** RECORDS PROVIDED follows **
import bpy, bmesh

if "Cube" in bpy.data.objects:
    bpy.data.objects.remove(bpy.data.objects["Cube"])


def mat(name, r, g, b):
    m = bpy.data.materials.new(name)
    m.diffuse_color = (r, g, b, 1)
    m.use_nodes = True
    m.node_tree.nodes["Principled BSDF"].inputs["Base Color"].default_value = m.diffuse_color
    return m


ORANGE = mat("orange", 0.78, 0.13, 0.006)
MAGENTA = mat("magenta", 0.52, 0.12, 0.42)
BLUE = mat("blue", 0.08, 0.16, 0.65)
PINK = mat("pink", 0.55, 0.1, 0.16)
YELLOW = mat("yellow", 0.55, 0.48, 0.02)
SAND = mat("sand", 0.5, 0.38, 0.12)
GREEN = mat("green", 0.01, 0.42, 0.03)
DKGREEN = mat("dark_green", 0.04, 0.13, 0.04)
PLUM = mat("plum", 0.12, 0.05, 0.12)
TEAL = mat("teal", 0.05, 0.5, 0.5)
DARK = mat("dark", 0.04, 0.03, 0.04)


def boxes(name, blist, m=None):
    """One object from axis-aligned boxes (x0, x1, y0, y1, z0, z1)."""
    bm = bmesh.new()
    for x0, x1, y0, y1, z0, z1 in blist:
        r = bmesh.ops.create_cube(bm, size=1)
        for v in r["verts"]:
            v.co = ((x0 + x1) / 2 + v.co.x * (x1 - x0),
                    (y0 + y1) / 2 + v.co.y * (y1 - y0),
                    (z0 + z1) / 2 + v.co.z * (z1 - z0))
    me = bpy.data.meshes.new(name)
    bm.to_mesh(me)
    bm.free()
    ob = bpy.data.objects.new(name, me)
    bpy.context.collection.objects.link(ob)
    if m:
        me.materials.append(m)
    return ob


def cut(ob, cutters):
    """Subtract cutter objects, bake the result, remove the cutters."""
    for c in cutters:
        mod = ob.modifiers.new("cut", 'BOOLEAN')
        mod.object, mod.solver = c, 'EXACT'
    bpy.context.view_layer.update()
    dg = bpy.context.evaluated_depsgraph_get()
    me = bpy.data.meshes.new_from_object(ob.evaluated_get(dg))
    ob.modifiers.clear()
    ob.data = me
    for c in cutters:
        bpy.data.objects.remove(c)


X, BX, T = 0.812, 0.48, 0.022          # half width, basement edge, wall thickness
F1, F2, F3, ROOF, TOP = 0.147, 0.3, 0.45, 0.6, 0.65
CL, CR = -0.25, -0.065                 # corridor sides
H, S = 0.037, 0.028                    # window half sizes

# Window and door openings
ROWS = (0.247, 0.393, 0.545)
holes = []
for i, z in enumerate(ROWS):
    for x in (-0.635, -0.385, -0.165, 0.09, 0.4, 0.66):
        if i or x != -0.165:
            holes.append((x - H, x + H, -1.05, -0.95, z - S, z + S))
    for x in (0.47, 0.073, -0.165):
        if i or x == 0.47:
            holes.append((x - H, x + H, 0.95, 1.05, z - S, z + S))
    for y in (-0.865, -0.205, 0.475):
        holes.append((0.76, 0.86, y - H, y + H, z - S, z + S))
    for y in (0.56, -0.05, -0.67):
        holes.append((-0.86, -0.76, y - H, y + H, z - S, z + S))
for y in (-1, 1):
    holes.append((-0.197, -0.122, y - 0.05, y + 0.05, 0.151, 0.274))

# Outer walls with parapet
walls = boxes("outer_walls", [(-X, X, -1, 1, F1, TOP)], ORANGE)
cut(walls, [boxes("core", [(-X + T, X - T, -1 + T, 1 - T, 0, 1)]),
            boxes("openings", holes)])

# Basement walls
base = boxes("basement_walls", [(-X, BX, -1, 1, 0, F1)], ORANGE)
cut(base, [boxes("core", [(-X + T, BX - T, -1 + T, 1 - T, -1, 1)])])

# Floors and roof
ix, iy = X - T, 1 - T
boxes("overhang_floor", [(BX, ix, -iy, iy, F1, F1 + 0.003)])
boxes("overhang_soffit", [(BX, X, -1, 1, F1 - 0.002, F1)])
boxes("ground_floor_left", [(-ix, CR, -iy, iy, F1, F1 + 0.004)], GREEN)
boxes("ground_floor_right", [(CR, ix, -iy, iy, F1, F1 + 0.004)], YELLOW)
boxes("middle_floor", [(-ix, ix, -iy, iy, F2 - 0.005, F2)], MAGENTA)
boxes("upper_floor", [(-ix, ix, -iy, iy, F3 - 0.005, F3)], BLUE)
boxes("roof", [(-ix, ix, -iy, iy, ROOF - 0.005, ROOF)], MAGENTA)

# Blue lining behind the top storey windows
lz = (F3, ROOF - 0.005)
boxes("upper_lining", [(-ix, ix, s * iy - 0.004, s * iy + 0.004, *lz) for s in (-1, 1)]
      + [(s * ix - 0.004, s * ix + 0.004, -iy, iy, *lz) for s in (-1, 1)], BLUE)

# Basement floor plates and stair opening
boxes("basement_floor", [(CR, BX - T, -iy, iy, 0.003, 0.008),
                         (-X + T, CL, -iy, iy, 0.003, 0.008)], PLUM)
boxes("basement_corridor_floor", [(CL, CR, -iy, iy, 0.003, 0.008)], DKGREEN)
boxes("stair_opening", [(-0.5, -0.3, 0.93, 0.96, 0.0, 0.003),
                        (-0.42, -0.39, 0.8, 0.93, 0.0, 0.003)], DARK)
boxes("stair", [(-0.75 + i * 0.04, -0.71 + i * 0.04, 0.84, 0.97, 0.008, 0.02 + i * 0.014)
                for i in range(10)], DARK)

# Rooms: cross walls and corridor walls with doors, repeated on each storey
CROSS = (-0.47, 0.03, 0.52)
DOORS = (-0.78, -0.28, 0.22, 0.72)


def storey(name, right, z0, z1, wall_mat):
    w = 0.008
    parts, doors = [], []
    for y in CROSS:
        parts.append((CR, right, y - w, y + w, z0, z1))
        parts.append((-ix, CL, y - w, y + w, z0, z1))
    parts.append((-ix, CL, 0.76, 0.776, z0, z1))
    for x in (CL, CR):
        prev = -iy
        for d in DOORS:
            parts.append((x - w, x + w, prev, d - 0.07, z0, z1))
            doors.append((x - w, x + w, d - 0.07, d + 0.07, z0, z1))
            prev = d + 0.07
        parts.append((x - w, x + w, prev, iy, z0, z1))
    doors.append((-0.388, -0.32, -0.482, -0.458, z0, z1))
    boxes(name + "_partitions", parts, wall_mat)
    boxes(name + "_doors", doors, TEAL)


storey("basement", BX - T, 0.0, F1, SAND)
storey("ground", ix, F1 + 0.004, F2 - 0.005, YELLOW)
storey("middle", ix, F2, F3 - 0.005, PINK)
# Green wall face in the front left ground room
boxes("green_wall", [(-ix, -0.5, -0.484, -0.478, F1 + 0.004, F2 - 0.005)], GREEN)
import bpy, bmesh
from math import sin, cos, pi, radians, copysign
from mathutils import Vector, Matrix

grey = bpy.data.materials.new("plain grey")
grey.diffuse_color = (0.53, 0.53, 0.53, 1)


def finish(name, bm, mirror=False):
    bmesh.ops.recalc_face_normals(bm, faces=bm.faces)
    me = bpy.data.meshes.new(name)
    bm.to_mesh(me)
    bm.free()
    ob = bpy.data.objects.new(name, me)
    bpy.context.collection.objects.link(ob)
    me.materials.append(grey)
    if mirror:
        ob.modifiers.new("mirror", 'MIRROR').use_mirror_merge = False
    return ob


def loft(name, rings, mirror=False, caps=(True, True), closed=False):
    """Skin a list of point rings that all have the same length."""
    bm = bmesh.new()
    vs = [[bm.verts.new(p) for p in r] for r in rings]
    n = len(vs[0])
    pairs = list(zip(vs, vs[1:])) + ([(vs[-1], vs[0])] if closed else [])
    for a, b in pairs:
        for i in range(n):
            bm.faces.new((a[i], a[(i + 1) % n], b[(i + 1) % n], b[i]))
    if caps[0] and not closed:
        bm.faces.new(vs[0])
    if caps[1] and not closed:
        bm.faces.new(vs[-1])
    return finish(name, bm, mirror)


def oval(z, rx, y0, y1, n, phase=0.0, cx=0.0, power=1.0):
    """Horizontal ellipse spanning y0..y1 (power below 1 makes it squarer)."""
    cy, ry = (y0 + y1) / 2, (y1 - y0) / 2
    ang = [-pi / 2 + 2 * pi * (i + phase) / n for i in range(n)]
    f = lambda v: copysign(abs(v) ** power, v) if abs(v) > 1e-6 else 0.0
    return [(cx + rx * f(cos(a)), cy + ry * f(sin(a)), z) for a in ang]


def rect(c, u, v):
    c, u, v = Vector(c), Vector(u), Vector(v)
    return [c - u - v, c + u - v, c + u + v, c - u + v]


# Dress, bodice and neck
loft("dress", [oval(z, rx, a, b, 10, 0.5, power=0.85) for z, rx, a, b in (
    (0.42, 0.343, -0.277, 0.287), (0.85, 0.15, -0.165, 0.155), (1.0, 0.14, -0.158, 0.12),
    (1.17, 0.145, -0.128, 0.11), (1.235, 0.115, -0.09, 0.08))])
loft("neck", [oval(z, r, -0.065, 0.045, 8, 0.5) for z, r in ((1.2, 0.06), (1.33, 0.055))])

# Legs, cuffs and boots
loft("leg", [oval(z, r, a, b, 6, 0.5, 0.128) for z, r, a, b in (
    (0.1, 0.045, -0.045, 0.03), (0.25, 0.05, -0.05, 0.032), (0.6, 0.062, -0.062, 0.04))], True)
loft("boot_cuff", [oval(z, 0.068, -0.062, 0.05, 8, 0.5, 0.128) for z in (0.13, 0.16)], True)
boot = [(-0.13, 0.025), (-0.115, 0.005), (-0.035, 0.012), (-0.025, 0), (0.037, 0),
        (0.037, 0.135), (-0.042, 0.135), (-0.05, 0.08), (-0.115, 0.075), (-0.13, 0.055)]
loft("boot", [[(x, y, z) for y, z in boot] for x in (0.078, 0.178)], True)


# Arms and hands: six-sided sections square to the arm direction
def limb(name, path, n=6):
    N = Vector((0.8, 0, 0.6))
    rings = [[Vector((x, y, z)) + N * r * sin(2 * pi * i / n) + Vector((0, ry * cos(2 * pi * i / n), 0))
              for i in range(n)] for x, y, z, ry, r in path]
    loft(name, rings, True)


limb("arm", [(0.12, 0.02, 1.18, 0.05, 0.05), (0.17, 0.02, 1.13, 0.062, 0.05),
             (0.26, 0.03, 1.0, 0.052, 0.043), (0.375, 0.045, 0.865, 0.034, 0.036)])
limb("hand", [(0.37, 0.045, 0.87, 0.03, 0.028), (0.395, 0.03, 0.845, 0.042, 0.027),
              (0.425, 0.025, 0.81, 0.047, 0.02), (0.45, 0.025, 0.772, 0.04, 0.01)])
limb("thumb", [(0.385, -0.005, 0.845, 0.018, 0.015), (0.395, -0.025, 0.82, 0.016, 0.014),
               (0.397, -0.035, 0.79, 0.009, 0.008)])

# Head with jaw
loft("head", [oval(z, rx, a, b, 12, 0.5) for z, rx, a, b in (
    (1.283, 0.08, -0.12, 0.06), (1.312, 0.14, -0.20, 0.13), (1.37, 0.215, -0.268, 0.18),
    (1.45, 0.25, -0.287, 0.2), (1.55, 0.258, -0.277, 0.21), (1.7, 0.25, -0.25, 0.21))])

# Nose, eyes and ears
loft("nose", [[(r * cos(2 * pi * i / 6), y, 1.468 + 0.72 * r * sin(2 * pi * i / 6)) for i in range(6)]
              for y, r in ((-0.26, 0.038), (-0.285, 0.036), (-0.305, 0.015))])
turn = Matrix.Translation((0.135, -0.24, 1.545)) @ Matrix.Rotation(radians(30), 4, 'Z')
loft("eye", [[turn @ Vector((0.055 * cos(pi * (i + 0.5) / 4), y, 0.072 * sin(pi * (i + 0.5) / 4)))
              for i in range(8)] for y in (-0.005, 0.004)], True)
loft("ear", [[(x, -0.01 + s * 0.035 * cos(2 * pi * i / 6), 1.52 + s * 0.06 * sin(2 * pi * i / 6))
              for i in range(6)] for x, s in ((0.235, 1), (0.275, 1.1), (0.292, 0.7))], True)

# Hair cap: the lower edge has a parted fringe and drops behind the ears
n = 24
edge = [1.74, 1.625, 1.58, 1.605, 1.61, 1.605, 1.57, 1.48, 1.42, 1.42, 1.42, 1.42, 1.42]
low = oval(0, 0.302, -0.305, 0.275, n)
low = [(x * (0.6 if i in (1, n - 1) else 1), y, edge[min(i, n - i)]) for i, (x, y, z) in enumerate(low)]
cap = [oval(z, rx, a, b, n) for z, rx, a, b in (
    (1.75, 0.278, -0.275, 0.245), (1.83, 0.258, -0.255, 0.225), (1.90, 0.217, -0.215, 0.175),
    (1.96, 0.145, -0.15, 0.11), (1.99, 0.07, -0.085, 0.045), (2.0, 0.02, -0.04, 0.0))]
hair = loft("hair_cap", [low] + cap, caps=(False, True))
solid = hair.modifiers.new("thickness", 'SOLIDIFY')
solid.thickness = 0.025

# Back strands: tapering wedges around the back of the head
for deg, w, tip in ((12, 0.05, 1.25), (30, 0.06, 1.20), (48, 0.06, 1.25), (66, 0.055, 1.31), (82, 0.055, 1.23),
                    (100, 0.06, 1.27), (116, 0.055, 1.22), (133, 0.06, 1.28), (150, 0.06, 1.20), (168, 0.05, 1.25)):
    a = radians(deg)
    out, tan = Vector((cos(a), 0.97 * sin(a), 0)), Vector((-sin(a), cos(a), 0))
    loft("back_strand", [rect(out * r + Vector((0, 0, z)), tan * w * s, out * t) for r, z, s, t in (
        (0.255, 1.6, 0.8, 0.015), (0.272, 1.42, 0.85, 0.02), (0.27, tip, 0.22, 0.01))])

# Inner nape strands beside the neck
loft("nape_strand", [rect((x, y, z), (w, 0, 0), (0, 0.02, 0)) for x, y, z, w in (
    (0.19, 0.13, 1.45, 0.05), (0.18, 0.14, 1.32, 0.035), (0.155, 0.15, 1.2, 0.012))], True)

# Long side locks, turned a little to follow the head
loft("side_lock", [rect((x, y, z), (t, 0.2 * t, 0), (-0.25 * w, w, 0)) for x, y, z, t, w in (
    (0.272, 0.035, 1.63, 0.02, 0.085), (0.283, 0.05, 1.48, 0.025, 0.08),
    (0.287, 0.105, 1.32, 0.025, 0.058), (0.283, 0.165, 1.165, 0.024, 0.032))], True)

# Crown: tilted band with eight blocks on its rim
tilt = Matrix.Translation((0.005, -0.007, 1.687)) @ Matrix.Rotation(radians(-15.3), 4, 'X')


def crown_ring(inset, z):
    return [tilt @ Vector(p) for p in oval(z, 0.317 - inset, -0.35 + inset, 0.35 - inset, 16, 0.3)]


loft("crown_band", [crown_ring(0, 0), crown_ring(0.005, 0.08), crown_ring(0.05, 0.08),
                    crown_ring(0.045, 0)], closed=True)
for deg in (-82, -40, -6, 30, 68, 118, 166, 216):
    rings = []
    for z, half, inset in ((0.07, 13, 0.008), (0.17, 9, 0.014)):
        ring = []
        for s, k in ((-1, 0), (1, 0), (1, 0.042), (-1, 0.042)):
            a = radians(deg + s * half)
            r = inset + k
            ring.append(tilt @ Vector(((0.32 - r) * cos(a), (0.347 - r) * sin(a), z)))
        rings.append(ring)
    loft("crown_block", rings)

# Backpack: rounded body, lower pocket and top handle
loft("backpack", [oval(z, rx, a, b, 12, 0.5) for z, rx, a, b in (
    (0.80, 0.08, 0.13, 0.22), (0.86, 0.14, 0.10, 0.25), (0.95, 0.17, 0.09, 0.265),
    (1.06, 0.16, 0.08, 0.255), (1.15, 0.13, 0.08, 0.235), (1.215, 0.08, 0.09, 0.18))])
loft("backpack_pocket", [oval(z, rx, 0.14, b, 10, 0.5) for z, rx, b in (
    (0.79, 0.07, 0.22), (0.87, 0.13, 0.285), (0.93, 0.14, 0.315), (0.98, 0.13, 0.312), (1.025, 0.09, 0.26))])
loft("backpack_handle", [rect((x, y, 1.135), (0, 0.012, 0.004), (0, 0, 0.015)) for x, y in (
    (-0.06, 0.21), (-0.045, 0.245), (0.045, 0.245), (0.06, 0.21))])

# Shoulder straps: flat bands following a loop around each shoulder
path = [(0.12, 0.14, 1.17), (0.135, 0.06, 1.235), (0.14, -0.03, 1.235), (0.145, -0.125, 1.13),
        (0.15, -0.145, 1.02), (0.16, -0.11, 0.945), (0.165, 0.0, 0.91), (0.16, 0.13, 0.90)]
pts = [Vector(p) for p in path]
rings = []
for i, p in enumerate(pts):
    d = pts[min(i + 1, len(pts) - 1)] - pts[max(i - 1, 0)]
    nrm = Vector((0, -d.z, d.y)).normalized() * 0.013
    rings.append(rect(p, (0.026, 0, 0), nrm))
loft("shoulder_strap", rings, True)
** End of RECORDS PROVIDED **
- _WORK REQUEST_: Report the number of lines in the entries above that include the word "behind" and add nothing to it.

- _SOLVED PROBLEM_: 2